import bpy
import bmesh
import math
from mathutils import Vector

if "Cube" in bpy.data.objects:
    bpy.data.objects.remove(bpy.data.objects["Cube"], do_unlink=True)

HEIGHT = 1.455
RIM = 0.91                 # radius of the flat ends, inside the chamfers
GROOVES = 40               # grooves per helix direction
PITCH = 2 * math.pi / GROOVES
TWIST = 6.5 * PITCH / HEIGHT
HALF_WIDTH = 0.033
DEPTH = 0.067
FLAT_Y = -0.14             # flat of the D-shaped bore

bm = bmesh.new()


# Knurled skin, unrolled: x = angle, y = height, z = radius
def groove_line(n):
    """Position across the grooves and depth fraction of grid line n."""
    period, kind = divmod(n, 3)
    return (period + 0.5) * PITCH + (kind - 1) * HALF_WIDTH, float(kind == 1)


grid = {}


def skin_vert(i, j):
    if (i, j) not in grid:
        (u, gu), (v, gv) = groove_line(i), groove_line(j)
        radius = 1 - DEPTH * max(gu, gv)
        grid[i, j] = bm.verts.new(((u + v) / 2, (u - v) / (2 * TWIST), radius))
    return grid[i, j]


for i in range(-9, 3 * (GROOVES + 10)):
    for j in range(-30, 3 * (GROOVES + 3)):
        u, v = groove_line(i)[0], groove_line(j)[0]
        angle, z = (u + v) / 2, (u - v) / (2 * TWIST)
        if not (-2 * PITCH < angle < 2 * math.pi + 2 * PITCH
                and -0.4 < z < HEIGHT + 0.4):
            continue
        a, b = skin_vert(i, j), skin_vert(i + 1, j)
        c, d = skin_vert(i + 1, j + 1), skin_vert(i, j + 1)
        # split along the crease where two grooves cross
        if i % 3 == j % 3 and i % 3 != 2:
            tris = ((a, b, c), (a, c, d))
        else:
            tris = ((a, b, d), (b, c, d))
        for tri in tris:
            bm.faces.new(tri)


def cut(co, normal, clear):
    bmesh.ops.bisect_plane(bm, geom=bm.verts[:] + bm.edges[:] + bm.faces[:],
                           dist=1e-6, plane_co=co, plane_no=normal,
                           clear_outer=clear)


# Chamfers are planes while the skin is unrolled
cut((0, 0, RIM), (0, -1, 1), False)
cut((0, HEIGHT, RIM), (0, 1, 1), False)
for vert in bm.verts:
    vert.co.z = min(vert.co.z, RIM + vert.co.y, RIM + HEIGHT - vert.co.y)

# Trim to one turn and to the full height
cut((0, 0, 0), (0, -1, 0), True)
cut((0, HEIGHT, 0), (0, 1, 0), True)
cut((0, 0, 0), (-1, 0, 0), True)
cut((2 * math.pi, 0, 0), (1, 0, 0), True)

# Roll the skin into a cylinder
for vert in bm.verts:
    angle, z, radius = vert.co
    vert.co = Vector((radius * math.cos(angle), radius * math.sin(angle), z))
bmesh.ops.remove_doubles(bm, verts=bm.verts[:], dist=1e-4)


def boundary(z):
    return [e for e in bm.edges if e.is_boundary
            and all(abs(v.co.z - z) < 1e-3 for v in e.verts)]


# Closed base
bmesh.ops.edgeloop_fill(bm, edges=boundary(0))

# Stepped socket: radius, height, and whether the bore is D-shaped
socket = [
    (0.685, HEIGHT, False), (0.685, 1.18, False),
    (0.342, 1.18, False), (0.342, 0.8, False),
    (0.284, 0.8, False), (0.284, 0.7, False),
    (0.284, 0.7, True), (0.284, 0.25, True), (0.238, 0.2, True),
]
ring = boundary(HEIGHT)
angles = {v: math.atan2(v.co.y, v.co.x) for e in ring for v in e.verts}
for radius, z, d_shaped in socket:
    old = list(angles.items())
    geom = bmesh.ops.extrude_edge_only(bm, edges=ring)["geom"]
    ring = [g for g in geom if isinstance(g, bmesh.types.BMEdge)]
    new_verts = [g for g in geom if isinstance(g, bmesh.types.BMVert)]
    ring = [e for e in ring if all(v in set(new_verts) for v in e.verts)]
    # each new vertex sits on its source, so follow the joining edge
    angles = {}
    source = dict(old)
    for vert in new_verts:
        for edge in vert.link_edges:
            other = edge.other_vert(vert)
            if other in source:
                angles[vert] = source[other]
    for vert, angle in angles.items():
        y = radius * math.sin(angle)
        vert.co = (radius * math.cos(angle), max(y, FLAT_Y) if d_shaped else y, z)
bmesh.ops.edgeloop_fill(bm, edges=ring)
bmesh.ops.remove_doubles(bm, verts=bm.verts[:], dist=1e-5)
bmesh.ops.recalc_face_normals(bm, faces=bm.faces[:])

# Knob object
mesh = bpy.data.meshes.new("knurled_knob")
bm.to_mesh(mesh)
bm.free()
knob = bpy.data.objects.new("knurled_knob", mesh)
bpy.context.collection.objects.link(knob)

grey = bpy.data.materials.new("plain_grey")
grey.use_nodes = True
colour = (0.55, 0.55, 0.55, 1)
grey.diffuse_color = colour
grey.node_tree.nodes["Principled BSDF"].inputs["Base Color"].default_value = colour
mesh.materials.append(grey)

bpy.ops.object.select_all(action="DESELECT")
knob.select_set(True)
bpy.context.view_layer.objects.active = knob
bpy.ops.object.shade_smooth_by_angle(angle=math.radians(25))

• PROMPT:
From the listing above, copy every line that holds the string "radius".

• TASK ANSWER:
RIM = 0.91                 # radius of the flat ends, inside the chamfers
# Knurled skin, unrolled: x = angle, y = height, z = radius
        radius = 1 - DEPTH * max(gu, gv)
        grid[i, j] = bm.verts.new(((u + v) / 2, (u - v) / (2 * TWIST), radius))
    angle, z, radius = vert.co
    vert.co = Vector((radius * math.cos(angle), radius * math.sin(angle), z))
# Stepped socket: radius, height, and whether the bore is D-shaped
for radius, z, d_shaped in socket:
        y = radius * math.sin(angle)
        vert.co = (radius * math.cos(angle), max(y, FLAT_Y) if d_shaped else y, z)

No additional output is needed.